A curious thing is there’s a lot of debate about what exactly a ‘myth’ is. There’s not a solid line between fact and fiction, nor is there a line between what is considered religion and what is considered mythology. It most often isn’t known who first came up with them, or why exactly they made the myth in the first place. However, taking a step back and simply looking at the definition of the word gives us a bit of information as to what exactly a myth is.
It’s a cross between two Greek words – as a surprisingly large sum of the English language actually is. The word mythology comes from mythos – which means ‘story – and logos – which is ‘speech’. So, Mythology itself is simply a spoken story [Mark]. Sure, by now it’s been written and re-written, and most people will never hear a story from a storyteller or bard… Myths, however, started as merely spoken stories, as they were made long before there was even any writing.
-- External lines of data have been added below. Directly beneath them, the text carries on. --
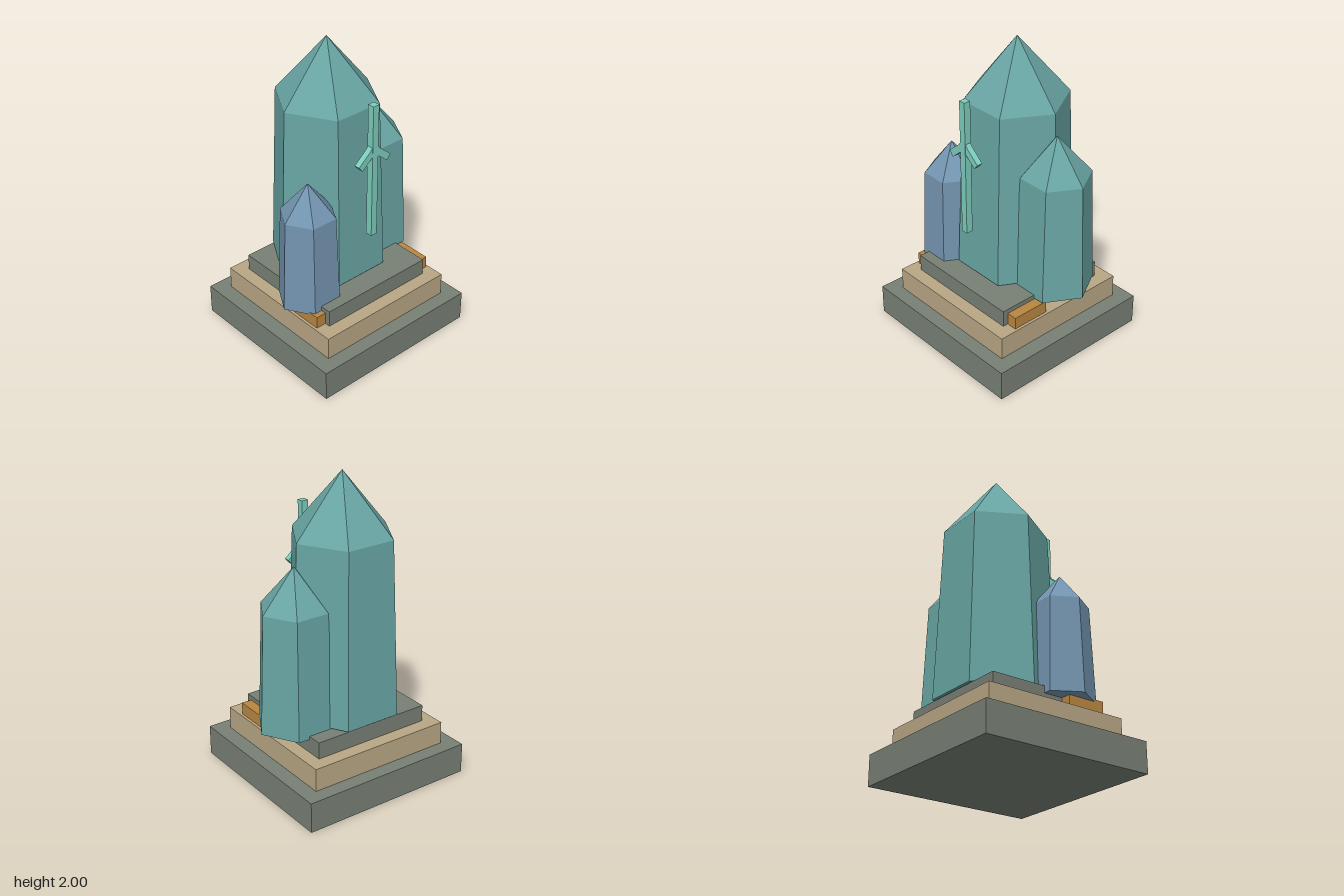
import * as THREE from 'three';

export function createModel() {
  const model = new THREE.Group();
  model.name = 'crystalShrine';

  const mat = (name, color) => {
    const m = new THREE.MeshStandardMaterial({ color });
    m.name = name;
    return m;
  };
  const stone = mat('stone', 0x788075);
  const sand = mat('sandstone', 0xb9a785);
  const ochre = mat('ochre', 0xb98641);
  const teal = mat('tealCrystal', 0x68a5a3);
  const blue = mat('blueCrystal', 0x7394b0);
  const mint = mat('mintRune', 0x7dcdbc);

  const add = (parent, name, geometry, material, x, y, z) => {
    const mesh = new THREE.Mesh(geometry, material);
    mesh.name = name;
    mesh.position.set(x, y, z);
    parent.add(mesh);
    return mesh;
  };
  const box = (parent, name, material, w, h, d, x, y, z) =>
    add(parent, name, new THREE.BoxGeometry(w, h, d), material, x, y, z);

  const cx = -0.01; // symmetry line of the plinth and the rune

  // Stepped plinth
  box(model, 'baseSlab', stone, 1.18, 0.2, 1.154, cx, 0.1, 0);
  box(model, 'middleStep', sand, 0.976, 0.15, 0.966, cx, 0.275, 0);
  box(model, 'topStep', stone, 0.804, 0.11, 0.788, cx, 0.405, 0);

  // Ochre blocks set against both sides of the top step
  for (const s of [-1, 1]) {
    box(model, s < 0 ? 'rightBlock' : 'leftBlock', ochre, 0.12, 0.08, 0.255, cx + s * 0.41, 0.39, 0.23);
  }

  // Six-sided crystal: flared foot, shoulder and pointed tip, with hard facets
  const crystal = (name, material, x, z, foot, shoulder, tip, footR, shoulderR) => {
    const profile = [[0, foot], [footR, foot], [shoulderR, shoulder], [0, tip]]
      .map(([r, y]) => new THREE.Vector2(r, y));
    const geometry = new THREE.LatheGeometry(profile, 6, Math.PI / 6).toNonIndexed();
    geometry.computeVertexNormals();
    add(model, name, geometry, material, x, 0, z);
  };
  crystal('mainCrystal', teal, cx, -0.078, 0.467, 1.61, 2, 0.376, 0.33);
  crystal('leftCrystal', teal, 0.341, -0.078, 0.44, 1.215, 1.477, 0.253, 0.222);
  crystal('rightCrystal', blue, -0.361, 0.148, 0.416, 1.03, 1.24, 0.202, 0.177);

  // Rune floating before the main crystal: upright bar with two drooping arms
  const rune = new THREE.Group();
  rune.name = 'rune';
  rune.position.set(cx, 0, 0.328);
  model.add(rune);
  box(rune, 'runeBar', mint, 0.045, 0.89, 0.045, 0, 1.265, 0);
  for (const s of [-1, 1]) {
    const arm = box(rune, s < 0 ? 'runeRightArm' : 'runeLeftArm', mint, 0.175, 0.045, 0.038, s * 0.045, 1.382, 0);
    arm.rotation.z = -s * 0.7;
  }

  return model;
}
Now, the literal definition is only one facet of mythology – there are categories that each myth falls into.
Historians today have sorted out mythology into too many different categories – some even consider fables, fairy tales, and folktales to be mythology– and others don’t. When most people think of mythology, however, it seems like they think of examples like the Greek myths explaining how things are. How Persephone and Demeter cause the seasons, how evil was released into the world through Pandora’s Box, that sort of thing. These myths are called Etiological. Some myths are Historical, taking historical events and put a meaning behind them that wasn’t exactly the reason it happened. And these are just a few of the different types of mythology categories – especially since not everyone even agrees on it!
What actually binds something as a myth compared to a religious story, compared to fact or fiction, compared to a whole slew of things … isn’t exactly hardbound. It’s up to each reader to look and decide if they think it counts as a myth – and what to them makes something a myth or not.
Therefore, as you continue reading through these stories that will be put forth… Do you think it counts as a myth? I will be setting up a poll at the end of each story I tell to ask what the general consensus is, and at the end of the semester I will go over the answers and figure out what the students of ORVA thinks is considered mythology or not.
Read on, and I’ll ‘see’ you soon!
Author – Stephany S